Stored data Start Marker
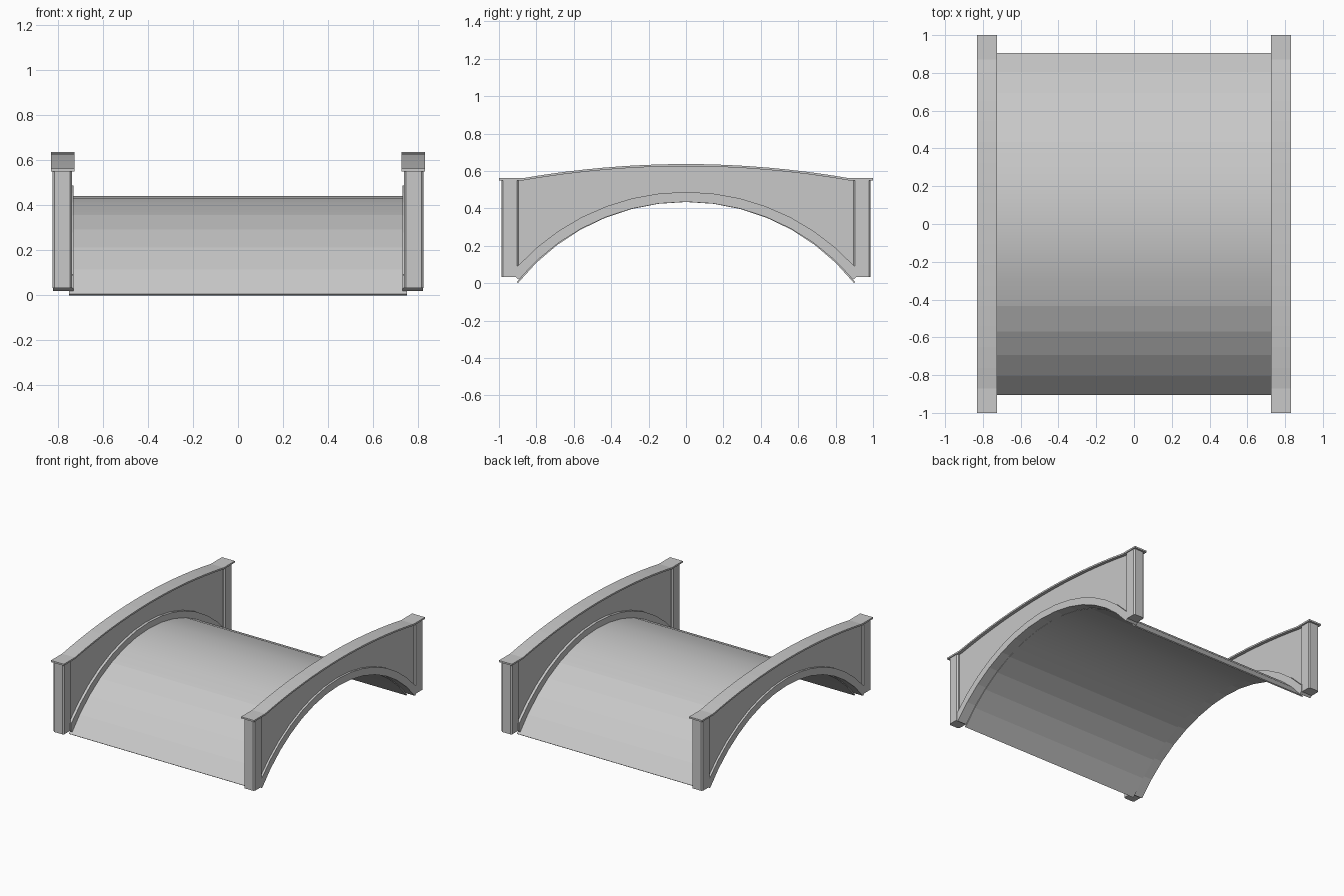
import bpy, bmesh
from math import sin, cos, asin, sqrt

if "Cube" in bpy.data.objects:
    bpy.data.objects.remove(bpy.data.objects["Cube"], do_unlink=True)

stone = bpy.data.materials.new("grey stone")
stone.use_nodes = True
colour = (0.58, 0.58, 0.58, 1)
stone.diffuse_color = colour
stone.node_tree.nodes["Principled BSDF"].inputs["Base Color"].default_value = colour


def add_object(name, bm, mirror=None):
    bmesh.ops.recalc_face_normals(bm, faces=bm.faces)
    mesh = bpy.data.meshes.new(name)
    bm.to_mesh(mesh)
    bm.free()
    mesh.materials.append(stone)
    ob = bpy.data.objects.new(name, mesh)
    bpy.context.collection.objects.link(ob)
    if mirror:
        mod = ob.modifiers.new("mirror", "MIRROR")
        mod.use_axis = mirror
        mod.use_clip = False
        mod.use_mirror_merge = False
    return ob


def band(name, lower, upper, x0, x1, mirror=None):
    """Solid between two matching (y, z) curves, running from x0 to x1."""
    bm = bmesh.new()
    rings = [[bm.verts.new((x, *p)) for x, p in ((x0, lo), (x1, lo), (x1, up), (x0, up))]
             for lo, up in zip(lower, upper)]
    for a, b in zip(rings, rings[1:]):
        for i in range(4):
            j = (i + 1) % 4
            bm.faces.new((a[i], a[j], b[j], b[i]))
    bm.faces.new(rings[0])
    bm.faces.new(rings[-1])
    return add_object(name, bm, mirror)


def arc(radius, centre_z, half_span, n=7):
    step = asin(half_span / radius) / n
    return [(radius * sin(k * step), centre_z + radius * cos(k * step))
            for k in range(-n, n + 1)]


def cap_z(y):
    return 0.562 + 0.075 * max(0, 1 - (y / 0.87) ** 2)


SIDES = (True, False, False)
CAP_THICK = 0.012

# Thin arched deck, softly shaded over the crown
deck = band("arched_deck", arc(1.148, -0.714, 0.899), arc(1.156, -0.714, 0.905), -0.75, 0.75)
for face in deck.data.polygons:
    face.use_smooth = abs(face.center.y) < 0.45 and abs(face.normal.x) < 0.5

# Raised arch trim, with small feet running into the posts
low = arc(1.169, -0.734, 0.894)
high = arc(1.219, -0.731, 0.9)
band("arch_trim",
     [(-0.91, 0.032)] + low + [(0.91, 0.032)],
     [(-0.91, 0.09)] + high + [(0.91, 0.09)], 0.731, 0.823, SIDES)

# Recessed wall panel above the trim
band("wall_panel", [(y, z - 0.01) for y, z in high],
     [(y, cap_z(y) - CAP_THICK / 2) for y, z in high], 0.75, 0.808, SIDES)

# Curved cap rail with level ends
ys = [-1, -0.95] + [0.87 * k / 8 for k in range(-8, 9)] + [0.95, 1]
band("cap_rail", [(y, cap_z(y) - CAP_THICK) for y in ys],
     [(y, cap_z(y)) for y in ys], 0.726, 0.831, SIDES)

# Chamfered corner posts
bm = bmesh.new()
bmesh.ops.create_cube(bm, size=1)
for v in bm.verts:
    v.co = (0.7805 + v.co.x * 0.087, 0.941 + v.co.y * 0.091, 0.292 + v.co.z * 0.52)
upright = [e for e in bm.edges if abs(e.verts[0].co.z - e.verts[1].co.z) > 0.1]
bmesh.ops.bevel(bm, geom=upright, offset=0.009, segments=1, affect="EDGES")
add_object("corner_posts", bm, (True, True, False))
Stored data End Marker
Problem to solve –
Pictures are to be dropped, and the remaining data set down exactly.

Result of this exercise –
import bpy, bmesh
from math import sin, cos, asin, sqrt

if "Cube" in bpy.data.objects:
    bpy.data.objects.remove(bpy.data.objects["Cube"], do_unlink=True)

stone = bpy.data.materials.new("grey stone")
stone.use_nodes = True
colour = (0.58, 0.58, 0.58, 1)
stone.diffuse_color = colour
stone.node_tree.nodes["Principled BSDF"].inputs["Base Color"].default_value = colour


def add_object(name, bm, mirror=None):
    bmesh.ops.recalc_face_normals(bm, faces=bm.faces)
    mesh = bpy.data.meshes.new(name)
    bm.to_mesh(mesh)
    bm.free()
    mesh.materials.append(stone)
    ob = bpy.data.objects.new(name, mesh)
    bpy.context.collection.objects.link(ob)
    if mirror:
        mod = ob.modifiers.new("mirror", "MIRROR")
        mod.use_axis = mirror
        mod.use_clip = False
        mod.use_mirror_merge = False
    return ob


def band(name, lower, upper, x0, x1, mirror=None):
    """Solid between two matching (y, z) curves, running from x0 to x1."""
    bm = bmesh.new()
    rings = [[bm.verts.new((x, *p)) for x, p in ((x0, lo), (x1, lo), (x1, up), (x0, up))]
             for lo, up in zip(lower, upper)]
    for a, b in zip(rings, rings[1:]):
        for i in range(4):
            j = (i + 1) % 4
            bm.faces.new((a[i], a[j], b[j], b[i]))
    bm.faces.new(rings[0])
    bm.faces.new(rings[-1])
    return add_object(name, bm, mirror)


def arc(radius, centre_z, half_span, n=7):
    step = asin(half_span / radius) / n
    return [(radius * sin(k * step), centre_z + radius * cos(k * step))
            for k in range(-n, n + 1)]


def cap_z(y):
    return 0.562 + 0.075 * max(0, 1 - (y / 0.87) ** 2)


SIDES = (True, False, False)
CAP_THICK = 0.012

# Thin arched deck, softly shaded over the crown
deck = band("arched_deck", arc(1.148, -0.714, 0.899), arc(1.156, -0.714, 0.905), -0.75, 0.75)
for face in deck.data.polygons:
    face.use_smooth = abs(face.center.y) < 0.45 and abs(face.normal.x) < 0.5

# Raised arch trim, with small feet running into the posts
low = arc(1.169, -0.734, 0.894)
high = arc(1.219, -0.731, 0.9)
band("arch_trim",
     [(-0.91, 0.032)] + low + [(0.91, 0.032)],
     [(-0.91, 0.09)] + high + [(0.91, 0.09)], 0.731, 0.823, SIDES)

# Recessed wall panel above the trim
band("wall_panel", [(y, z - 0.01) for y, z in high],
     [(y, cap_z(y) - CAP_THICK / 2) for y, z in high], 0.75, 0.808, SIDES)

# Curved cap rail with level ends
ys = [-1, -0.95] + [0.87 * k / 8 for k in range(-8, 9)] + [0.95, 1]
band("cap_rail", [(y, cap_z(y) - CAP_THICK) for y in ys],
     [(y, cap_z(y)) for y in ys], 0.726, 0.831, SIDES)

# Chamfered corner posts
bm = bmesh.new()
bmesh.ops.create_cube(bm, size=1)
for v in bm.verts:
    v.co = (0.7805 + v.co.x * 0.087, 0.941 + v.co.y * 0.091, 0.292 + v.co.z * 0.52)
upright = [e for e in bm.edges if abs(e.verts[0].co.z - e.verts[1].co.z) > 0.1]
bmesh.ops.bevel(bm, geom=upright, offset=0.009, segments=1, affect="EDGES")
add_object("corner_posts", bm, (True, True, False))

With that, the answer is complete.